Study material Start Marker

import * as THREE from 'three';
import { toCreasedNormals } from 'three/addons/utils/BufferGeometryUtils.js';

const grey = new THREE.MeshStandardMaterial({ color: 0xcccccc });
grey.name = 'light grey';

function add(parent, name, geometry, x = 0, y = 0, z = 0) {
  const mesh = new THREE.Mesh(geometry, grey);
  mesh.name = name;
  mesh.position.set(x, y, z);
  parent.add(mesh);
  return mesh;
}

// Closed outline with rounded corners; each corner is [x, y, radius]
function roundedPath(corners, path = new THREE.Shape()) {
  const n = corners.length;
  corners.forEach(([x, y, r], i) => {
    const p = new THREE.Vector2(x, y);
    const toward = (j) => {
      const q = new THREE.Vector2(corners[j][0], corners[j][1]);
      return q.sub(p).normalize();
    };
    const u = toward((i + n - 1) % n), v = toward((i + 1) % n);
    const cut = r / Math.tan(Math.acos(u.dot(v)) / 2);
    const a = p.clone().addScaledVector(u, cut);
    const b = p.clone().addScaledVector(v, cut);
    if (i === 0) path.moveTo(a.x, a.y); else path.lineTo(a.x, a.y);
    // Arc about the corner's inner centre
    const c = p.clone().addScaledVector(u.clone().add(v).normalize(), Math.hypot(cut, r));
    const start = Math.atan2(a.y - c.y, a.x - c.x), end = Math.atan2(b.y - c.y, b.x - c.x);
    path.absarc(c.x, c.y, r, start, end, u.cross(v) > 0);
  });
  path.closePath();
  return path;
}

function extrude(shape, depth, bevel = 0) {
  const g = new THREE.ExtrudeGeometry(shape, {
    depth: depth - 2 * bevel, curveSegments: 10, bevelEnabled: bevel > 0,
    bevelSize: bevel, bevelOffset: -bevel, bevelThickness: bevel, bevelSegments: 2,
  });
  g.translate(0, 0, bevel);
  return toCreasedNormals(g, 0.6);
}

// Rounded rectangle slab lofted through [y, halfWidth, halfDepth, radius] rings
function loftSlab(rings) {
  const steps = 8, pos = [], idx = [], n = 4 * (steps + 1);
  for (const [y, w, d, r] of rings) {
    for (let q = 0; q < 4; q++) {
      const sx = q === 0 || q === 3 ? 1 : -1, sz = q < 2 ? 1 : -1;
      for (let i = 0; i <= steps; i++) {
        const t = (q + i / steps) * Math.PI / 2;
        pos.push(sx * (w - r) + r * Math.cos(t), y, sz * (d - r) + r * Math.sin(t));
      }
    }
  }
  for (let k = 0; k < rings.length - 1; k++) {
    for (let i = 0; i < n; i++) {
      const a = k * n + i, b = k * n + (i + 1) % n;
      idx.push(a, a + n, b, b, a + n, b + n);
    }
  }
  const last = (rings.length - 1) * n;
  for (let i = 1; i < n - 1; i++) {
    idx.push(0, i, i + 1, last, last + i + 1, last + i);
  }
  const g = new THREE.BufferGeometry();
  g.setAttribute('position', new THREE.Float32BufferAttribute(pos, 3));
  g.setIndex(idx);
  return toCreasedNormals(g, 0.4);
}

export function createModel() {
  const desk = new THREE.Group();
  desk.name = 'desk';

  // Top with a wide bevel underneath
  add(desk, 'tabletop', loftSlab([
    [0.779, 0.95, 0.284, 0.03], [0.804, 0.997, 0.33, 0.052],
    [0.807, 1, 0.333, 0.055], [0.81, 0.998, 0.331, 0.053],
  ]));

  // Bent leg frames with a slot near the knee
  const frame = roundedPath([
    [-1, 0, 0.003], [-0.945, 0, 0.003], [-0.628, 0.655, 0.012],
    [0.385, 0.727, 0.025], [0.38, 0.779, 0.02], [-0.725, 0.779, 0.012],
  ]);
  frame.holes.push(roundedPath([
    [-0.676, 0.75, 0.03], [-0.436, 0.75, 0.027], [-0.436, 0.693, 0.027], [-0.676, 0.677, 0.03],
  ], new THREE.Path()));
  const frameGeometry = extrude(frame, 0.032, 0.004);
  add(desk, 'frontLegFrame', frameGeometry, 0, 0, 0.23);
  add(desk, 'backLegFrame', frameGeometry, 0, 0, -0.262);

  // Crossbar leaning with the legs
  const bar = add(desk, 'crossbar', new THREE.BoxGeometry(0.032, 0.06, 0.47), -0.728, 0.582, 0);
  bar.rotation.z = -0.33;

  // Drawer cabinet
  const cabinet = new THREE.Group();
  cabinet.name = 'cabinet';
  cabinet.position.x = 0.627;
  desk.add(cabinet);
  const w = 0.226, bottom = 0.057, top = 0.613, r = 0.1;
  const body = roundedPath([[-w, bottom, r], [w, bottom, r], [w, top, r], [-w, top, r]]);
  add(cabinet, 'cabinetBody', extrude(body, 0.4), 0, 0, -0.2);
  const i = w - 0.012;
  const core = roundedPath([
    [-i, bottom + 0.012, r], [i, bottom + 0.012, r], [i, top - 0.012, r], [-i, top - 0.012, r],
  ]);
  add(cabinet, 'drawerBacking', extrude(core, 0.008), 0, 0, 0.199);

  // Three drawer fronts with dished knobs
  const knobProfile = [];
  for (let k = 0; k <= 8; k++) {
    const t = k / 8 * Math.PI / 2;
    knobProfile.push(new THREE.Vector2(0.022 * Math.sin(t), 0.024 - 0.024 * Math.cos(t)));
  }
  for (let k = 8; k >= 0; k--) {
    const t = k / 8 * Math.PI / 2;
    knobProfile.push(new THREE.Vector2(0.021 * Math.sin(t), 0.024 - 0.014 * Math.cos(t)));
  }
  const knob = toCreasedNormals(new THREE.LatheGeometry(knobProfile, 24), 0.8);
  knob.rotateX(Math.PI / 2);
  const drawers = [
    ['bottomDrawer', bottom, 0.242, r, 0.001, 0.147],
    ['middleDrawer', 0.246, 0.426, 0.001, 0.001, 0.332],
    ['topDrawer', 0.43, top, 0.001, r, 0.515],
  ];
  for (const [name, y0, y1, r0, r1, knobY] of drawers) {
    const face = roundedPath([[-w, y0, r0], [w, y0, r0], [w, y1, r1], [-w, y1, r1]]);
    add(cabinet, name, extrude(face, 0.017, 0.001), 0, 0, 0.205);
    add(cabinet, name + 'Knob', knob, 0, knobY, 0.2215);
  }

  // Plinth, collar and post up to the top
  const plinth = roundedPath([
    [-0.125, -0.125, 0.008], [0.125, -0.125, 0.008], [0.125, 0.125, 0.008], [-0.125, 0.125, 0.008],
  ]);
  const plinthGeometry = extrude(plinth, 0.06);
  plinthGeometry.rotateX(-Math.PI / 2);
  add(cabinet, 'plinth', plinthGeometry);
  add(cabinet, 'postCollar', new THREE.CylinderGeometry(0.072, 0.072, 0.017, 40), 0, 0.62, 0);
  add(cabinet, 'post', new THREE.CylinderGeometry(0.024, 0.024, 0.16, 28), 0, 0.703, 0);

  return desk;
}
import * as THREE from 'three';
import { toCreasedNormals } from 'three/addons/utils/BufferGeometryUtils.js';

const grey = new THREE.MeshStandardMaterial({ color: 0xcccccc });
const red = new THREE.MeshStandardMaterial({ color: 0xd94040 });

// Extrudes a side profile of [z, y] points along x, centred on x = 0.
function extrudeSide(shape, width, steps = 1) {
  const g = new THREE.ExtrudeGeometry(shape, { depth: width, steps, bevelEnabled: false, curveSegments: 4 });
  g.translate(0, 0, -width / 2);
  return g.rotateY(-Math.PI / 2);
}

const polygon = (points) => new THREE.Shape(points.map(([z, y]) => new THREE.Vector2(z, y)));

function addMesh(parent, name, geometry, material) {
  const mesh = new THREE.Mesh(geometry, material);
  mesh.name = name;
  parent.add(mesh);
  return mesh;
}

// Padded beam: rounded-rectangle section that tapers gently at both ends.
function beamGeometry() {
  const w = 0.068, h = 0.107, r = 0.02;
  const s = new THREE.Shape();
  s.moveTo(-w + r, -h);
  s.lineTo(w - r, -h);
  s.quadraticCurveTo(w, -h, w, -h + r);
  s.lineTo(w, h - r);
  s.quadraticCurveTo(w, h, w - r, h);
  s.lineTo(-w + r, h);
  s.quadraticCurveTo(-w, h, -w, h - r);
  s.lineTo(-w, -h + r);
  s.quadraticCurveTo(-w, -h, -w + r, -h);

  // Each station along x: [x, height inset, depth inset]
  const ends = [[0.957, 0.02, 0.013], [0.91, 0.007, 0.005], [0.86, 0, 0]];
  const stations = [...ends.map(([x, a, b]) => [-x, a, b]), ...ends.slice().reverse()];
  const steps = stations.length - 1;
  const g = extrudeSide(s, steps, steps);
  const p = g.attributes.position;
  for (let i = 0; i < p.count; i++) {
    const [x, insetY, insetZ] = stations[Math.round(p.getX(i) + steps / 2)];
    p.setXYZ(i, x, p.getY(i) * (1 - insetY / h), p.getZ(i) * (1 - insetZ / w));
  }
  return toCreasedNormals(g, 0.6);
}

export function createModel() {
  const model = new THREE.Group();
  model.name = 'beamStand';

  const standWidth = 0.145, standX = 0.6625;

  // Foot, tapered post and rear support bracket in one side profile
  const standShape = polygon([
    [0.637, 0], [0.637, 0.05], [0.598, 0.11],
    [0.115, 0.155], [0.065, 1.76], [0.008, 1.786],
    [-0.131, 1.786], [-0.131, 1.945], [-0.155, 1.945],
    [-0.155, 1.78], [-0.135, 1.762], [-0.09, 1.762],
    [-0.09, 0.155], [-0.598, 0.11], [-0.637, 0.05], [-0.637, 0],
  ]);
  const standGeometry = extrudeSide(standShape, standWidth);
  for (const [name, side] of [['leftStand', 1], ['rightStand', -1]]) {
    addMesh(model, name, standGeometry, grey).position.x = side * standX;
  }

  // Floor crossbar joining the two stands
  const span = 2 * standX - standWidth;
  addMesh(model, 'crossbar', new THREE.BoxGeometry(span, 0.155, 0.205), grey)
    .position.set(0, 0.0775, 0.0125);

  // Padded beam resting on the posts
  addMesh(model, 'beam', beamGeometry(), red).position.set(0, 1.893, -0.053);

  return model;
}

Study material End Marker

§ Task: With "stations" as the string to find, copy every line of the records that holds it.

§ Task output:
  const stations = [...ends.map(([x, a, b]) => [-x, a, b]), ...ends.slice().reverse()];
  const steps = stations.length - 1;
    const [x, insetY, insetZ] = stations[Math.round(p.getX(i) + steps / 2)];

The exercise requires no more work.